Two lines mark the range in the entries below: the one holding "t = Vector((q[0]" and the one holding "(.223, .663)]". Set down those two and all lines between them, exactly.
═════ Data to use ═════
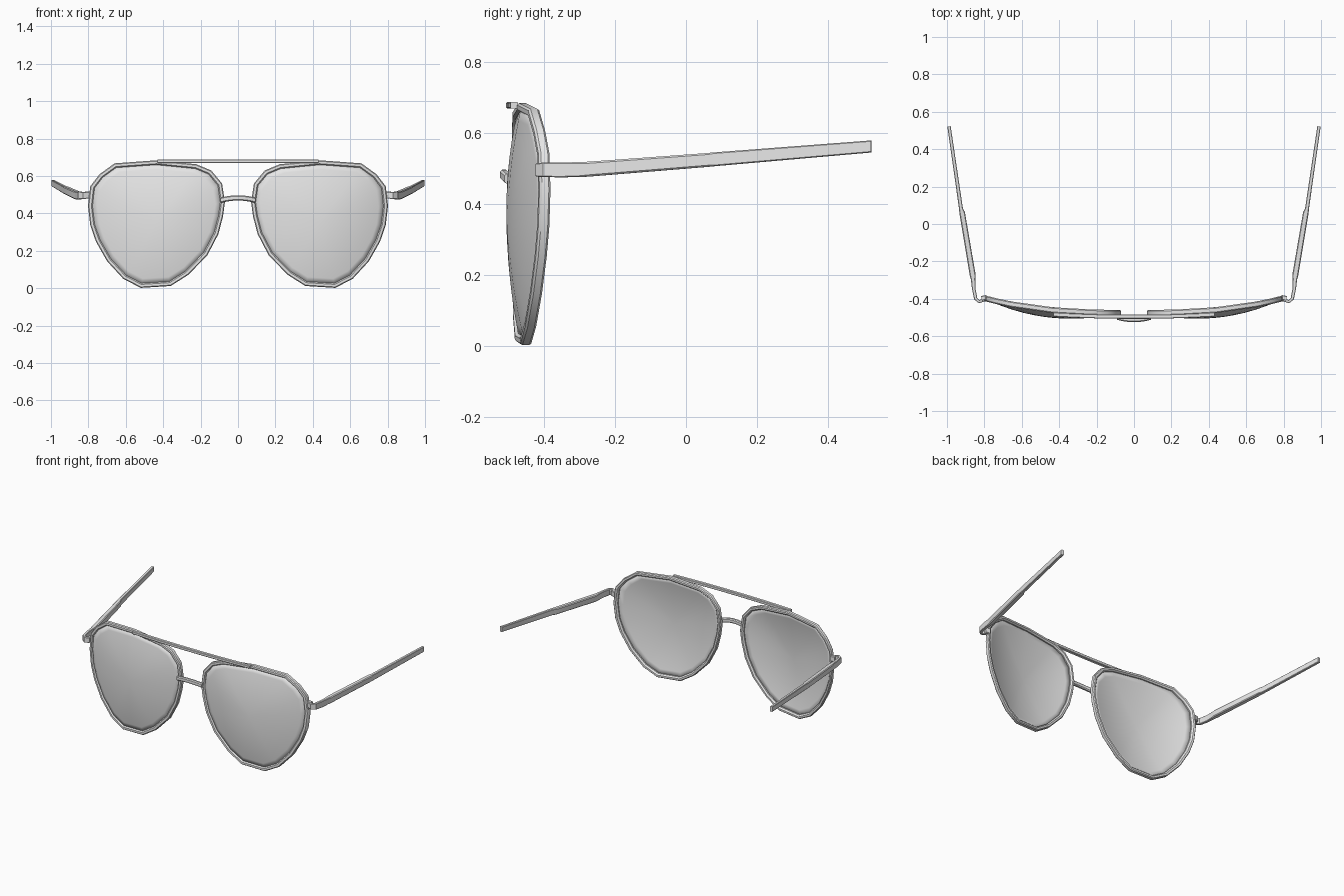
import bpy, bmesh, math
from mathutils import Vector

cube = bpy.data.objects.get("Cube")
if cube:
    bpy.data.objects.remove(cube, do_unlink=True)

grey = bpy.data.materials.new("light_grey")
grey.use_nodes = True
grey.diffuse_color = (0.8, 0.8, 0.8, 1)
grey.node_tree.nodes["Principled BSDF"].inputs["Base Color"].default_value = (0.8, 0.8, 0.8, 1)


def make(name, rings, closed=False, caps=True, centre=None, thickness=0):
    """Skin a list of equal rings of points into one smooth-shaded object."""
    bm = bmesh.new()
    vs = [[bm.verts.new(p) for p in ring] for ring in rings]
    n = len(vs[0])
    for i in range(len(vs) if closed else len(vs) - 1):
        a, b = vs[i], vs[(i + 1) % len(vs)]
        for k in range(n):
            bm.faces.new((a[k], a[(k + 1) % n], b[(k + 1) % n], b[k]))
    if centre is not None:
        c = bm.verts.new(centre)
        for k in range(n):
            bm.faces.new((vs[-1][k], vs[-1][(k + 1) % n], c))
    elif caps and not closed:
        bm.faces.new(vs[0])
        bm.faces.new(vs[-1])
    bmesh.ops.recalc_face_normals(bm, faces=bm.faces)
    me = bpy.data.meshes.new(name)
    bm.to_mesh(me)
    bm.free()
    me.materials.append(grey)
    ob = bpy.data.objects.new(name, me)
    bpy.context.collection.objects.link(ob)
    if thickness:
        mod = ob.modifiers.new("thickness", 'SOLIDIFY')
        mod.thickness = thickness
        mod.offset = 0
    bpy.ops.object.select_all(action='DESELECT')
    ob.select_set(True)
    bpy.context.view_layer.objects.active = ob
    bpy.ops.object.shade_smooth_by_angle(angle=math.radians(32))
    return ob


def bar(stations, bevel=0.3):
    """Rings of a bevelled rectangle along stations (x, y, z, width, height)."""
    rings = []
    for i, (x, y, z, w, h) in enumerate(stations):
        p, q = stations[max(i - 1, 0)], stations[min(i + 1, len(stations) - 1)]
        t = Vector((q[0] - p[0], q[1] - p[1], 0)).normalized()
        side, a, b = Vector((t.y, -t.x, 0)), w / 2, h / 2
        c = bevel * min(a, b)
        sec = [(a, b - c), (a - c, b), (c - a, b), (-a, b - c),
               (-a, c - b), (c - a, -b), (a - c, -b), (a, c - b)]
        rings.append([Vector((x, y, z + v)) + side * u for u, v in sec])
    return rings


# Outer outline of one rim (x, z), clockwise from the top
OUTLINE = [(.437, .684), (.66, .668), (.74, .61), (.79, .545), (.802, .44), (.79, .337),
           (.76, .25), (.70, .144), (.613, .05), (.52, .002), (.36, .012), (.265, .072),
           (.164, .176), (.105, .289), (.08, .385), (.07, .46), (.085, .56), (.143, .63),
           (.223, .663)]
# Rim cross-section (inset from outline, depth behind the front curve)
SECTION = [(0, .006), (.005, 0), (.018, 0), (.024, .008), (.024, .022),
           (.016, .031), (.005, .031), (0, .025)]


def front_y(x):
    return -.49 + .078 * max(0, (x - .07) / .73) ** 2.5


def inset(d):
    pts, n = [], len(OUTLINE)
    for i in range(n):
        p = Vector(OUTLINE[i])
        t1 = (p - Vector(OUTLINE[i - 1])).normalized()
        t2 = (Vector(OUTLINE[(i + 1) % n]) - p).normalized()
        t = (t1 + t2).normalized()
        pts.append(p + Vector((t.y, -t.x)) * d / max(t.dot(t1), .5))
    return pts


for s, label in ((1, "left"), (-1, "right")):
    # Rim
    loops = [[(s * p.x, front_y(p.x) + dep, p.y) for p in inset(d)] for d, dep in SECTION]
    make(label + "_rim", loops, closed=True)

    # Domed lens
    mid, edge = Vector((.435, .35)), inset(.017)

    def lens_point(p, r):
        return (s * p.x, front_y(p.x) + .013 - .036 * (1 - r * r), p.y)
    rings = [[lens_point(mid + (p - mid) * r, r) for p in edge]
             for r in (1, .9, .75, .6, .45, .3, .15)]
    make(label + "_lens", rings, centre=lens_point(mid, 0), thickness=.005)

    # Hinge block on the rim
    make(label + "_hinge", bar([(s * .787, -.392, .498, .026, .036),
                                (s * .815, -.398, .498, .026, .036)]))

    # Temple arm: hook, thick front part, slimmer tip
    arm = [(.80, -.405, .497, .018, .034), (.828, -.415, .496, .018, .038),
           (.846, -.400, .496, .018, .041), (.857, -.345, .496, .019, .042),
           (.860, -.295, .497, .024, .042), (.862, -.275, .498, .032, .042),
           (.919, .062, .524, .030, .039), (.925, .082, .526, .021, .039),
           (.989, .522, .562, .018, .034)]
    make(label + "_temple", bar([(s * x, y, z, w, h) for x, y, z, w, h in arm]))

# Straight brow bar in front of the rims
make("brow_bar", bar([(x, -.496 + .012 * (x / .43) ** 2, .678, .022, .019)
                      for x in (-.43, -.32, -.2, -.08, .08, .2, .32, .43)]))

# Arched nose bridge
make("nose_bridge", bar([(x, -.514 + .013 * (x / .09) ** 2, .483 - .012 * (x / .09) ** 2, .022, .028)
                         for x in (-.09, -.07, -.045, -.02, .02, .045, .07, .09)], .5))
═════
**Answer section**
        t = Vector((q[0] - p[0], q[1] - p[1], 0)).normalized()
        side, a, b = Vector((t.y, -t.x, 0)), w / 2, h / 2
        c = bevel * min(a, b)
        sec = [(a, b - c), (a - c, b), (c - a, b), (-a, b - c),
               (-a, c - b), (c - a, -b), (a - c, -b), (a, c - b)]
        rings.append([Vector((x, y, z + v)) + side * u for u, v in sec])
    return rings


# Outer outline of one rim (x, z), clockwise from the top
OUTLINE = [(.437, .684), (.66, .668), (.74, .61), (.79, .545), (.802, .44), (.79, .337),
           (.76, .25), (.70, .144), (.613, .05), (.52, .002), (.36, .012), (.265, .072),
           (.164, .176), (.105, .289), (.08, .385), (.07, .46), (.085, .56), (.143, .63),
           (.223, .663)]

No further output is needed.